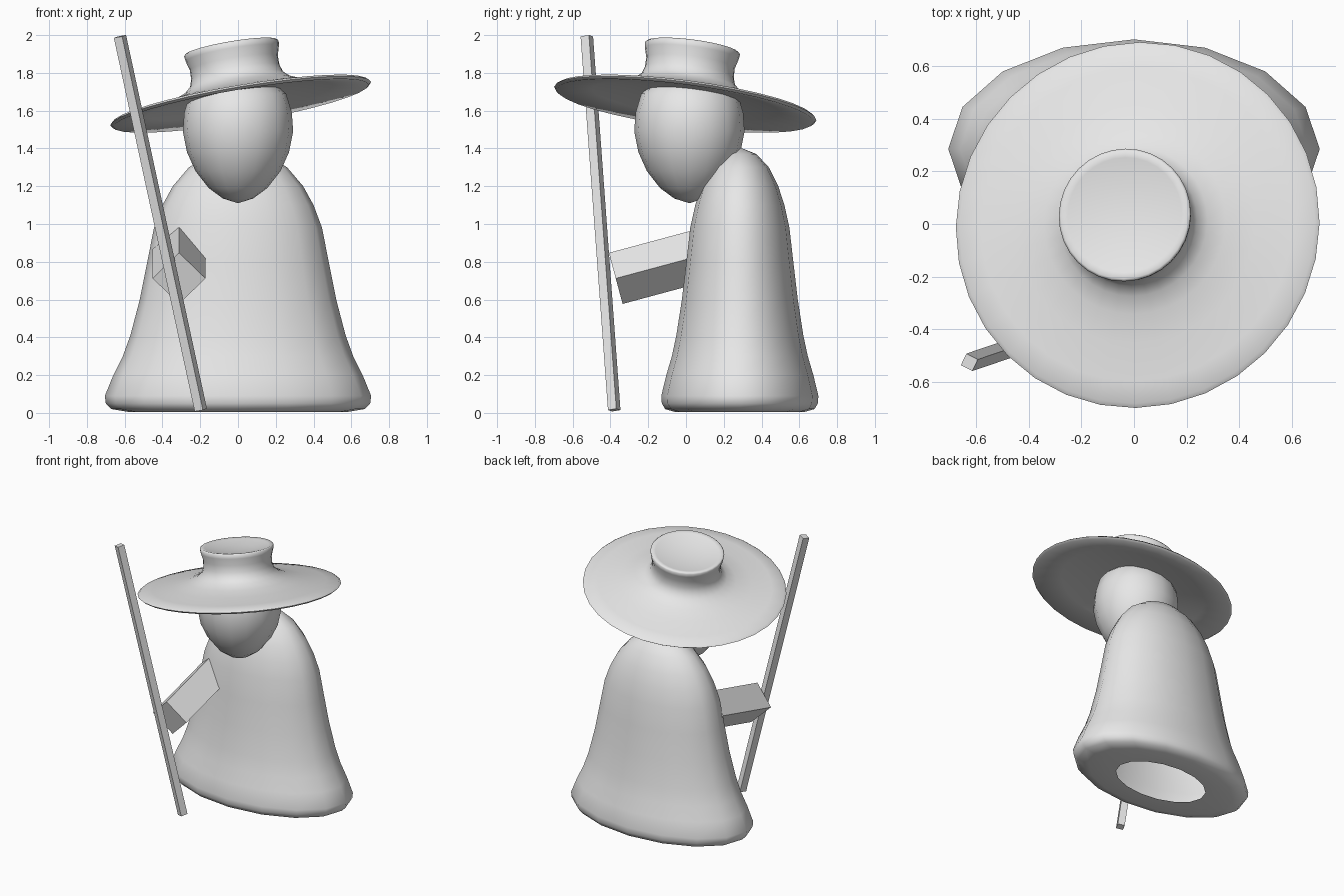
import bpy, bmesh, math
from mathutils import Vector, Matrix

cube = bpy.data.objects.get("Cube")
if cube:
    bpy.data.objects.remove(cube, do_unlink=True)

grey = bpy.data.materials.new("plain_grey")
grey.use_nodes = True
grey.diffuse_color = (0.8, 0.8, 0.8, 1)
grey.node_tree.nodes["Principled BSDF"].inputs["Base Color"].default_value = (0.8, 0.8, 0.8, 1)


def add_object(name, bm, smooth_angle=None):
    bmesh.ops.remove_doubles(bm, verts=bm.verts, dist=0.0005)
    bmesh.ops.recalc_face_normals(bm, faces=bm.faces)
    mesh = bpy.data.meshes.new(name)
    bm.to_mesh(mesh)
    bm.free()
    mesh.materials.append(grey)
    obj = bpy.data.objects.new(name, mesh)
    bpy.context.collection.objects.link(obj)
    if smooth_angle:
        bpy.ops.object.select_all(action='DESELECT')
        obj.select_set(True)
        bpy.context.view_layer.objects.active = obj
        bpy.ops.object.shade_smooth_by_angle(angle=math.radians(smooth_angle))
    return obj


def lathe(name, profile, segments, matrix, angle):
    """Revolve (radius, height) points about z, then place with matrix."""
    bm = bmesh.new()
    verts = [bm.verts.new((r, 0, h)) for r, h in profile]
    edges = [bm.edges.new(pair) for pair in zip(verts, verts[1:])]
    bmesh.ops.spin(bm, geom=verts + edges, cent=(0, 0, 0), axis=(0, 0, 1),
                   angle=math.tau, steps=segments, use_merge=True)
    bm.transform(matrix)
    return add_object(name, bm, angle)


def square_bar(name, start, end, radius):
    """Four-sided bar between two points, with one edge facing up or forward."""
    start, end = Vector(start), Vector(end)
    axis = end - start
    bm = bmesh.new()
    bmesh.ops.create_cone(bm, cap_ends=True, segments=4, radius1=radius,
                          radius2=radius, depth=axis.length)
    turn = axis.to_track_quat('Z', 'Y').to_matrix().to_4x4()
    bm.transform(Matrix.Translation((start + end) / 2) @ turn)
    return add_object(name, bm)


# Cloak: oval bell, open underneath
cloak_profile = [(0.36, 0.005), (0.58, 0.005), (0.67, 0.02), (0.70, 0.05), (0.705, 0.09),
                 (0.66, 0.2), (0.61, 0.3), (0.57, 0.41), (0.52, 0.6), (0.48, 0.8),
                 (0.445, 0.98), (0.40, 1.1), (0.345, 1.2), (0.26, 1.3),
                 (0.15, 1.37), (0, 1.405)]
lathe("cloak", cloak_profile, 16,
      Matrix.Translation((0, 0.285, 0)) @ Matrix.Diagonal((1, 0.59, 1, 1)), 80)

# Head: egg shape, narrow at the chin
head_profile = [(0, 1.11), (0.08, 1.135), (0.155, 1.19), (0.225, 1.28), (0.27, 1.38),
                (0.292, 1.49), (0.285, 1.59), (0.255, 1.69), (0.16, 1.77), (0, 1.8)]
lathe("head", head_profile, 16, Matrix.Translation((0, 0.018, 0)), 80)

# Hat: wide tilted brim with a flared, dished crown
hat_profile = [(0, 0.275), (0.12, 0.28), (0.22, 0.3), (0.245, 0.306), (0.254, 0.298),
               (0.25, 0.27), (0.236, 0.22), (0.237, 0.17), (0.25, 0.13), (0.285, 0.098),
               (0.35, 0.07), (0.46, 0.046), (0.6, 0.024), (0.685, 0.012), (0.7, 0),
               (0.685, -0.012), (0.5, 0.016), (0.3, 0.045), (0, 0.055)]
tilt = Vector((-0.168, 0.13, 1)).normalized()
hat_turn = Vector((0, 0, 1)).rotation_difference(tilt).to_matrix().to_4x4()
lathe("hat", hat_profile, 32, Matrix.Translation((0.014, -0.004, 1.637)) @ hat_turn, 60)

# Arm and staff
square_bar("right_arm", (-0.312, -0.372, 0.712), (-0.312, 0.2, 0.866), 0.14)
square_bar("staff", (-0.197, -0.38, 0.015), (-0.625, -0.525, 1.993), 0.035)
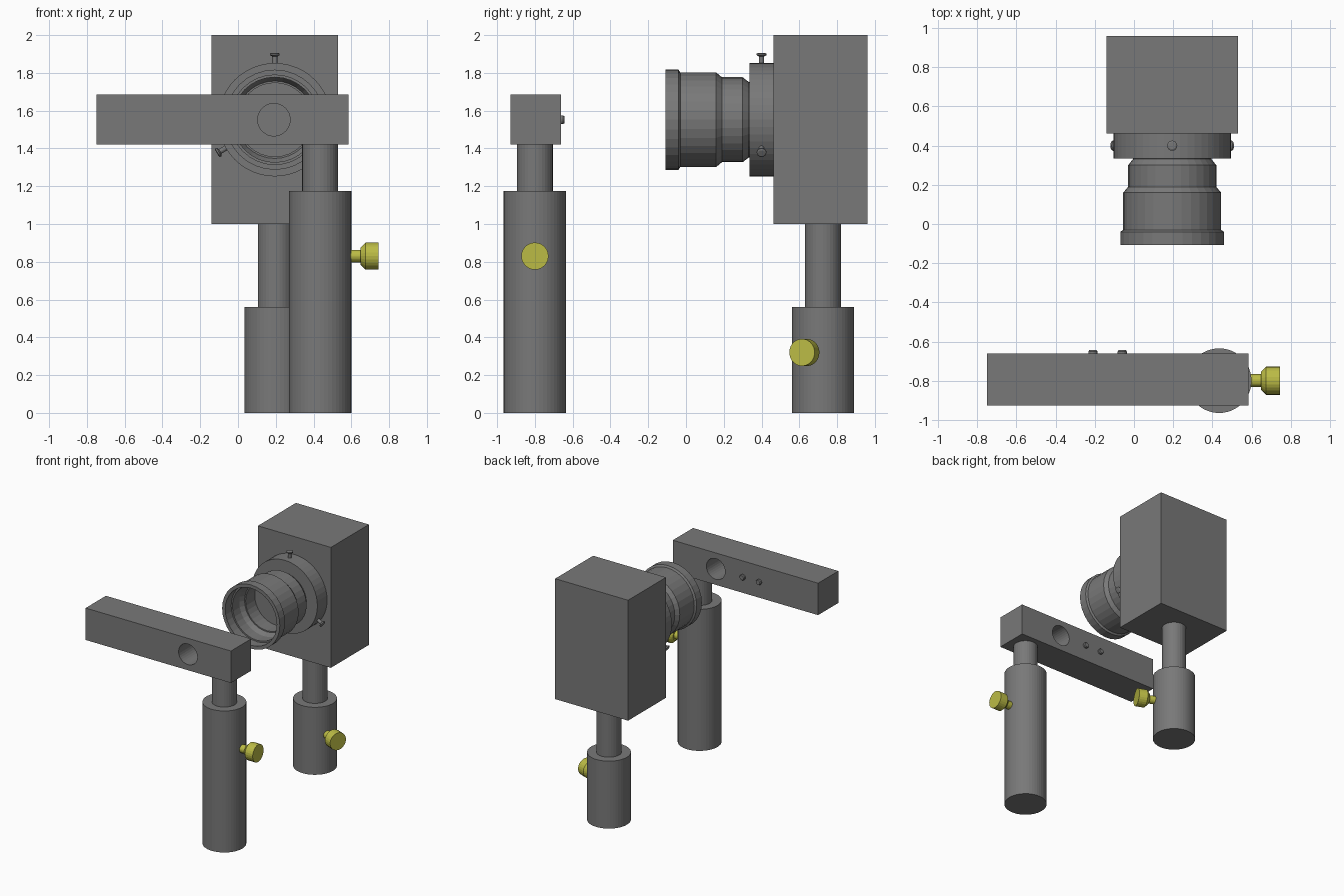
import bpy, bmesh, math
from mathutils import Vector, Matrix

if "Cube" in bpy.data.objects:
    bpy.data.objects.remove(bpy.data.objects["Cube"])


def material(name, rgb):
    m = bpy.data.materials.new(name)
    m.diffuse_color = (*rgb, 1)
    m.use_nodes = True
    m.node_tree.nodes["Principled BSDF"].inputs["Base Color"].default_value = m.diffuse_color
    return m


GREY = material("dark grey metal", (0.19, 0.19, 0.19))
BRASS = material("yellow brass", (0.5, 0.5, 0.06))


def finish(name, bm, mat):
    bmesh.ops.recalc_face_normals(bm, faces=bm.faces[:])
    me = bpy.data.meshes.new(name)
    bm.to_mesh(me)
    bm.free()
    me.materials.append(mat)
    ob = bpy.data.objects.new(name, me)
    bpy.context.collection.objects.link(ob)
    return ob


def box(name, lo, hi, mat=GREY):
    lo, hi = Vector(lo), Vector(hi)
    bm = bmesh.new()
    bmesh.ops.create_cube(bm, size=1)
    for v in bm.verts:
        v.co = (lo + hi) / 2 + v.co * (hi - lo)
    return finish(name, bm, mat)


def lathe(name, profile, origin, axis, mat=GREY, n=32):
    """Turn (radius, distance) points round an axis, with capped ends."""
    turn = Vector((0, 0, 1)).rotation_difference(Vector(axis)).to_matrix().to_4x4()
    place = Matrix.Translation(origin) @ turn
    bm = bmesh.new()
    rings = [[bm.verts.new(place @ Vector((r * math.cos(2 * math.pi * i / n),
                                           r * math.sin(2 * math.pi * i / n), d)))
              for i in range(n)] for r, d in profile]
    for a, b in zip(rings, rings[1:]):
        for i in range(n):
            j = (i + 1) % n
            bm.faces.new((a[i], a[j], b[j], b[i]))
    bm.faces.new(rings[0])
    bm.faces.new(rings[-1])
    ob = finish(name, bm, mat)
    # smooth small bevel-free parts only across shallow facets
    for p in ob.data.polygons:
        p.use_smooth = False
    return ob


def stand(label, x, y, holder_top, post_top, knob_z, knob_angle):
    """Post holder, sliding post and clamping thumbscrew."""
    lathe(label + "_post_holder", [(0.165, 0), (0.165, holder_top)], (x, y, 0), (0, 0, 1), n=48)
    lathe(label + "_post", [(0.095, holder_top - 0.05), (0.095, post_top)], (x, y, 0), (0, 0, 1))
    a = math.radians(knob_angle)
    lathe(label + "_thumbscrew",
          [(0.033, 0.14), (0.033, 0.213), (0.045, 0.213), (0.072, 0.24), (0.072, 0.31)],
          (x, y, knob_z), (math.cos(a), math.sin(a), 0), BRASS, 24)


CX, CZ = 0.195, 1.552   # optical axis

# Stands
stand("camera", CX + 0.005, 0.725, 0.56, 1.005, 0.32, -21)
stand("bar", 0.435, -0.80, 1.175, 1.425, 0.83, 0)

# Camera body
box("camera_body", (-0.14, 0.462, 1.0), (0.53, 0.96, 2.0))

# Lens mount ring with three radial screws
lathe("lens_mount_ring", [(0.30, 0.335), (0.30, 0.465)], (CX, 0, CZ), (0, 1, 0), n=48)
for k in range(3):
    a = math.radians(90 + 120 * k)
    lathe("mount_screw", [(0.014, 0.28), (0.014, 0.335), (0.026, 0.342), (0.026, 0.35), (0.018, 0.354)],
          (CX, 0.40, CZ), (math.cos(a), 0, math.sin(a)), n=16)

# Lens barrel: outside from the back forward, then the stepped bore inward
lathe("lens_barrel",
      [(0.20, 0.34), (0.20, 0.332), (0.225, 0.30), (0.225, 0.19), (0.25, 0.16),
       (0.25, -0.03), (0.265, -0.04), (0.265, -0.108), (0.237, -0.108),
       (0.237, -0.03), (0.225, -0.03), (0.225, 0.06), (0.205, 0.10), (0.195, 0.10), (0.195, 0.22)],
      (CX, 0, CZ), (0, 1, 0))

# Filter bar with a through hole
bar = box("filter_bar", (-0.75, -0.928, 1.42), (0.585, -0.662, 1.685))
cutter = lathe("hole_cutter", [(0.086, -1.1), (0.086, -0.5)], (0.19, 0, CZ), (0, 1, 0))
cutter.hide_render = True
cutter.hide_viewport = True
cut = bar.modifiers.new("hole", 'BOOLEAN')
cut.operation = 'DIFFERENCE'
cut.solver = 'EXACT'
cut.object = cutter

# Small screws on the back of the bar
for x in (-0.21, -0.06):
    lathe("bar_screw", [(0.023, -0.68), (0.023, -0.65), (0.018, -0.643)], (x, 0, CZ), (0, 1, 0), n=16)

• What you will do: Within the material above, only the stretch from the line holding "tilt = Vector((-0.168, 0.13, 1)).normalized()" through the line holding "return finish(name, bm, mat)" is to be restated exactly. Pictures are dropped.

• Result of the task:
tilt = Vector((-0.168, 0.13, 1)).normalized()
hat_turn = Vector((0, 0, 1)).rotation_difference(tilt).to_matrix().to_4x4()
lathe("hat", hat_profile, 32, Matrix.Translation((0.014, -0.004, 1.637)) @ hat_turn, 60)

# Arm and staff
square_bar("right_arm", (-0.312, -0.372, 0.712), (-0.312, 0.2, 0.866), 0.14)
square_bar("staff", (-0.197, -0.38, 0.015), (-0.625, -0.525, 1.993), 0.035)
import bpy, bmesh, math
from mathutils import Vector, Matrix

if "Cube" in bpy.data.objects:
    bpy.data.objects.remove(bpy.data.objects["Cube"])


def material(name, rgb):
    m = bpy.data.materials.new(name)
    m.diffuse_color = (*rgb, 1)
    m.use_nodes = True
    m.node_tree.nodes["Principled BSDF"].inputs["Base Color"].default_value = m.diffuse_color
    return m


GREY = material("dark grey metal", (0.19, 0.19, 0.19))
BRASS = material("yellow brass", (0.5, 0.5, 0.06))


def finish(name, bm, mat):
    bmesh.ops.recalc_face_normals(bm, faces=bm.faces[:])
    me = bpy.data.meshes.new(name)
    bm.to_mesh(me)
    bm.free()
    me.materials.append(mat)
    ob = bpy.data.objects.new(name, me)
    bpy.context.collection.objects.link(ob)
    return ob


def box(name, lo, hi, mat=GREY):
    lo, hi = Vector(lo), Vector(hi)
    bm = bmesh.new()
    bmesh.ops.create_cube(bm, size=1)
    for v in bm.verts:
        v.co = (lo + hi) / 2 + v.co * (hi - lo)
    return finish(name, bm, mat)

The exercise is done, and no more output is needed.